So, to embark on a sale process when a business is in distress is twice as challenging. While management is urgently trying to keep the business afloat, they are simultaneously required to prepare it for scrutiny by potential acquirers. Tim Wainwright, an experienced Transactions Partner with Eight Advisory, says that this dual requirement means sellers of distressed businesses must focus on presenting their business in a way that supports buyers in identifying value, whilst simultaneously being open about the causes of distress. 

According to Wainwright, sellers of distressed businesses should focus on eight key aspects to ensure they are as well prepared as possible:

  • Cash: In a distressed situation cash truly is king. Accurate forecasting and day-by-day cash balances are often required to ensure any buyer is confident that scarce cash reserves are under proper control. 
  • Equity story and turnaround plan: Any buyer is going to want to understand the proposed turnaround strategy: how is the business going to enact its recovery and what value can be created that means the distressed business is worth saving? Clear presentation of this strategy is essential.
  • The business model: Clear demonstration of how the business model generates cash is required, with analysis that shows how financial performance will respond to key changes – whether these are positive improvements (e.g., increases in revenue) or emerging risks that further damage the business.  Demonstrating the business is resilient enough to cope with these changes can go a long way to assuring investors there is a viable future.
  • Management team: As outlined above, this is a challenging process. The management team are in it together and need to be consistent in presenting the turnaround. Above all, the team needs to be open about the underlying causes that resulted in the distressed situation arising.  A defensive management team who fail to acknowledge root causes of distress are unlikely to resolve the situation.

8 tips for successfully buying or selling a distressed business

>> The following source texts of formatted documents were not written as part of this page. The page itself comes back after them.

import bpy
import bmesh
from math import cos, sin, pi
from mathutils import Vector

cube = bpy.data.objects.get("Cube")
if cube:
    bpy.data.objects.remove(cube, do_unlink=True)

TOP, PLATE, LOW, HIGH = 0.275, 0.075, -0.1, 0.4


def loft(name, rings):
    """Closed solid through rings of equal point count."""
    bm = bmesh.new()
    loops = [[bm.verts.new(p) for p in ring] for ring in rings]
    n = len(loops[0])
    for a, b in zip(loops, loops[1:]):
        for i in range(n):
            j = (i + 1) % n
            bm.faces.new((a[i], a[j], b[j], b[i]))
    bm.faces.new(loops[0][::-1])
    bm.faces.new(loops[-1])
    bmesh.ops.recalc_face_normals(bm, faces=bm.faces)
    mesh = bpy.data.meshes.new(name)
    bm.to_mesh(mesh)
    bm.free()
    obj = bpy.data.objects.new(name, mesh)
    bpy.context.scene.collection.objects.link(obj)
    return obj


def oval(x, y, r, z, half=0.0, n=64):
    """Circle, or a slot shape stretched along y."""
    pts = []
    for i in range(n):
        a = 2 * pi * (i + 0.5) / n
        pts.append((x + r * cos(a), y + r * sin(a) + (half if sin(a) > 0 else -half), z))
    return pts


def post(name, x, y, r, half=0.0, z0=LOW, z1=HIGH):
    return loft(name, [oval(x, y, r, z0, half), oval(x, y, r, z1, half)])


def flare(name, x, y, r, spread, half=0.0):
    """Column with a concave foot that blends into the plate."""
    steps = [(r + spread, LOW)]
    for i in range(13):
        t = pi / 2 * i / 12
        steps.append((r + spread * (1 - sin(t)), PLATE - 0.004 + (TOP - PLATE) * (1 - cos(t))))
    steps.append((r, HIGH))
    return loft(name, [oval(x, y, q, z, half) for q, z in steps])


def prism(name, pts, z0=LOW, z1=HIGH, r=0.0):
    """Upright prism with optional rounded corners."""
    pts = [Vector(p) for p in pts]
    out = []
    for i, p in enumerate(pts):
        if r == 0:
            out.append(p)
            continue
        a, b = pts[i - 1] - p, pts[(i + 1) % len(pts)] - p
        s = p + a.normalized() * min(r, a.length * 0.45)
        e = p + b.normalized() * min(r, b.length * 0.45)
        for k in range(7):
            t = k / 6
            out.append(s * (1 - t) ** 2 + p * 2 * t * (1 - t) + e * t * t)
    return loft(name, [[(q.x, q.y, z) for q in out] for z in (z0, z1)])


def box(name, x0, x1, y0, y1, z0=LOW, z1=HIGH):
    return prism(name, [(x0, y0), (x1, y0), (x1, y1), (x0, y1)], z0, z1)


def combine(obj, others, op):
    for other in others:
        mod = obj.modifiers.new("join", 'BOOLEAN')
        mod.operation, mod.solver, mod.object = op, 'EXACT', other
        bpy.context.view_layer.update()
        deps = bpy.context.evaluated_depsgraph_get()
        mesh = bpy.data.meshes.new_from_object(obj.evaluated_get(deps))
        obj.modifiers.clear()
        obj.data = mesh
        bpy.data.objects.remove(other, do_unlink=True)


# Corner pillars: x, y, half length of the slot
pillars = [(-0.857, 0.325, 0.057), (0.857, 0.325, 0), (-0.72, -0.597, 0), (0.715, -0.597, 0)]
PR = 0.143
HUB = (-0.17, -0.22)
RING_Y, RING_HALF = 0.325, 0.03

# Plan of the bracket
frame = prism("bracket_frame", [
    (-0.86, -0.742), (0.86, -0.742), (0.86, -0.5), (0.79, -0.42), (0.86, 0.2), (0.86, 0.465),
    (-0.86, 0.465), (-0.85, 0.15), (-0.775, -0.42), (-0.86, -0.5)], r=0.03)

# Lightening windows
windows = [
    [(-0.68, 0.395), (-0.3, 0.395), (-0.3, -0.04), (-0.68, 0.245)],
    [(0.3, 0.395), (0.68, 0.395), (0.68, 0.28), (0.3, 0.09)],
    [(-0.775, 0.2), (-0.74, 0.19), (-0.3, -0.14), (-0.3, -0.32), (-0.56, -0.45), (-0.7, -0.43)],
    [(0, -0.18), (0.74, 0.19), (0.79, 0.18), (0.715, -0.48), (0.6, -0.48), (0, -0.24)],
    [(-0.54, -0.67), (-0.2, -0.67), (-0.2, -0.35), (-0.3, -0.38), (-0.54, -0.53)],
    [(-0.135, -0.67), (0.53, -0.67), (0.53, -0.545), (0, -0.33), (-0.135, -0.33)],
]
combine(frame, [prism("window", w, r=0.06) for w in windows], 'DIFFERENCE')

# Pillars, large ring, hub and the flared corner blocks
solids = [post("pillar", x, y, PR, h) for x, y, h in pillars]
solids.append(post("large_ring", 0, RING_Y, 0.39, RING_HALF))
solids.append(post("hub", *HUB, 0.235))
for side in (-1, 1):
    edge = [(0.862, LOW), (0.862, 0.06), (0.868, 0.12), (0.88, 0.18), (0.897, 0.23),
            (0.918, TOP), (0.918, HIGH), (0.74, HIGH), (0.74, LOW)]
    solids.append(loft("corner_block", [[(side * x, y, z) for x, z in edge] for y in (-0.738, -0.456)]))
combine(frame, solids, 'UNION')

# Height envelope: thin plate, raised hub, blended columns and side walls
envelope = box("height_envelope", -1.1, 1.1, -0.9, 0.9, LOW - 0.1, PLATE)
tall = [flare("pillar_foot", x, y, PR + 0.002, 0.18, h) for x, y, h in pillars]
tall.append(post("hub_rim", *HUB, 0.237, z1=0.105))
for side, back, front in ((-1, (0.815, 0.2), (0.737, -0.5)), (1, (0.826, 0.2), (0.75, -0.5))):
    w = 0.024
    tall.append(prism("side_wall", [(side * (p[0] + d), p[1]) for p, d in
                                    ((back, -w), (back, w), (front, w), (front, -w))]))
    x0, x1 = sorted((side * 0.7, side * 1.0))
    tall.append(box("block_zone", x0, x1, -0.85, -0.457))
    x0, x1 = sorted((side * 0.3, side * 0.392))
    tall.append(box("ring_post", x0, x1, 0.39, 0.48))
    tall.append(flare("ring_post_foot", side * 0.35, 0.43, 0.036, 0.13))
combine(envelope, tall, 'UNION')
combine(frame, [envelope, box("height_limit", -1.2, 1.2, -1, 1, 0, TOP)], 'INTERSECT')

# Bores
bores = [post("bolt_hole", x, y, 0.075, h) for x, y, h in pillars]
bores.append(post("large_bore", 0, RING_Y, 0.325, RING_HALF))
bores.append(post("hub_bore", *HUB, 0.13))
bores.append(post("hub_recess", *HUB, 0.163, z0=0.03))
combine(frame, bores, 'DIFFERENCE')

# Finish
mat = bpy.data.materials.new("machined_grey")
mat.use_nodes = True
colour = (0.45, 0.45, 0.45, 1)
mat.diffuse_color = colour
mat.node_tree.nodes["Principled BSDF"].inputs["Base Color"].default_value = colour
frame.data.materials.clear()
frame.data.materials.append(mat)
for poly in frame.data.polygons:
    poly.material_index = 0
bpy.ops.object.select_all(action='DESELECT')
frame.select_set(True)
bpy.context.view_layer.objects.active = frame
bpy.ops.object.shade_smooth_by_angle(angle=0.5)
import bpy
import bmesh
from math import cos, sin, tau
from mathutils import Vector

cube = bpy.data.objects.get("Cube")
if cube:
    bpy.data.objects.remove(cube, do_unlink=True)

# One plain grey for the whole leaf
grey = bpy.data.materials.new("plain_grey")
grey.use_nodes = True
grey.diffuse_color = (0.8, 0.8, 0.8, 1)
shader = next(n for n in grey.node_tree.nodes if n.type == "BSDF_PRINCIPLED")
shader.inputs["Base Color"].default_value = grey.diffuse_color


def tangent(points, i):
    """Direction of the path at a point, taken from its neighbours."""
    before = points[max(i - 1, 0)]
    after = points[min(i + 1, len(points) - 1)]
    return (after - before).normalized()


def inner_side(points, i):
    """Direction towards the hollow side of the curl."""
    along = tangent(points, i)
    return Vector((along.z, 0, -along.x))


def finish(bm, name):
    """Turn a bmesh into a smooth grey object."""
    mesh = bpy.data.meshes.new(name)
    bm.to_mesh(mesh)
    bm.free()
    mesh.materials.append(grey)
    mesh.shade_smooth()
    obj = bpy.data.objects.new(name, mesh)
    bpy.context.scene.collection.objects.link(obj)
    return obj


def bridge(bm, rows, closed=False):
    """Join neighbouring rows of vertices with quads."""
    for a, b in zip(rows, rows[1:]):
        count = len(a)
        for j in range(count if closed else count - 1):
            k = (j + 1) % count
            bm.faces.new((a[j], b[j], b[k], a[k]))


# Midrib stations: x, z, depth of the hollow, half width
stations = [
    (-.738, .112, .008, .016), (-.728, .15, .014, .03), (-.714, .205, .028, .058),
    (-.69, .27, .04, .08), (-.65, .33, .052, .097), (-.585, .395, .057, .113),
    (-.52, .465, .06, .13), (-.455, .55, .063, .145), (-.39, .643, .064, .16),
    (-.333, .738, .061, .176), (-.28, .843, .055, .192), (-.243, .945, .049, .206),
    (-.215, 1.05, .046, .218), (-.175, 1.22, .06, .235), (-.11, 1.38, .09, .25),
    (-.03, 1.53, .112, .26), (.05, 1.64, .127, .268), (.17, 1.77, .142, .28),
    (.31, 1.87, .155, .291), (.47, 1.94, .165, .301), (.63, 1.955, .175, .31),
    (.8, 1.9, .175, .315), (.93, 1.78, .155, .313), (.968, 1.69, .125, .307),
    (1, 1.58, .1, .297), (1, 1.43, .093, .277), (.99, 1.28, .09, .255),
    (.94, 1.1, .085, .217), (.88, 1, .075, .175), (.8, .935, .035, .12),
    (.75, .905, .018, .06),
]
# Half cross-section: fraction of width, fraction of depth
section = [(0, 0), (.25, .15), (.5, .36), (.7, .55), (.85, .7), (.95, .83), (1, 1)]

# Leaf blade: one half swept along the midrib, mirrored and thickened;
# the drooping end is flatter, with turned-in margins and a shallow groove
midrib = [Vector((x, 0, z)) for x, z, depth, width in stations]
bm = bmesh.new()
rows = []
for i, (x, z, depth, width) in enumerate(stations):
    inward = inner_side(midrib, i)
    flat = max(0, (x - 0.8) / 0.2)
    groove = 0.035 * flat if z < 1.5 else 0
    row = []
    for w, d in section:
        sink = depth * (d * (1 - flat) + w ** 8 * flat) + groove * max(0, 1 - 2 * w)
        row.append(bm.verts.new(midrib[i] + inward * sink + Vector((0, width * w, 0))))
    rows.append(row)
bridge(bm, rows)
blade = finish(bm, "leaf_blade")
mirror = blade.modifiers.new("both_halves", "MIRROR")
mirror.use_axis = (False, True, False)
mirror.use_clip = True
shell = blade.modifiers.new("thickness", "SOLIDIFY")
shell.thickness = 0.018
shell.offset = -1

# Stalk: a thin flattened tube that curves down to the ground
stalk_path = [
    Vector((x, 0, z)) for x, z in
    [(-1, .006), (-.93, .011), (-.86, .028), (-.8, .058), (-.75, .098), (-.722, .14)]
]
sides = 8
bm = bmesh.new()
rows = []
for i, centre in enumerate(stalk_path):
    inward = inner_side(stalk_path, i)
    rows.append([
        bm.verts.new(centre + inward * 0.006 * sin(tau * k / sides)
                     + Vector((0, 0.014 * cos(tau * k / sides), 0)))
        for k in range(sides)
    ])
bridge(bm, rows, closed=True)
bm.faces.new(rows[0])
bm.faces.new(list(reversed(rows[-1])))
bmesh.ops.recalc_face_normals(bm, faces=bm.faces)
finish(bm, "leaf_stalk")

  • Financing: More than in any traditional transaction, distressed businesses need to understand the impact on working capital. The distressed situation frequently results in costs rising as credit insurance becomes more difficult to obtain or as customers and suppliers reduce credit. Understanding how these unwind will be important to the potential investors.
  • Employees: Any restructuring programme can be difficult for employees. Maintaining open communications and respecting the need for consultation is the basic requirement. In successful turnarounds, employees are often deeply engaged in designing and developing solutions. Demonstrating a supportive, flexible employee base can often support the sale process.
  • Structuring: Understanding how to structure the business for the proposed acquisition can add significant value. Where possible, asset sales may be preferred, enabling buyers to move forward with limited liabilities. However, impacts on customers, employees and other stakeholders need to be considered.
  • Off balance sheet assets: In the course of selling a distressed business, additional attention is often given to communicating the value of items that may not be fully valued in the financial statements. Brands, intellectual property and historic tax losses are all examples of items that may be of significant value to a purchaser. Highlighting these aspects can make an acquisition more appealing.

“These eight focus areas can help to sell a distressed business and are important in reaching a successful outcome, but it should be noted that it will remain a challenging process,” Wainwright explains. 

With recent studies indicating that the valuation of distressed business is trending north. With increased appetite from buyers who are accustomed to taking on these situations, it is likely that more distressed deals will be seen in the coming months. “Preparing management teams as best as possible for delivering these will be key to ensuring these businesses can pass on to new owners who can hopefully drive the restructuring required to see these succeed,” Wainwright added.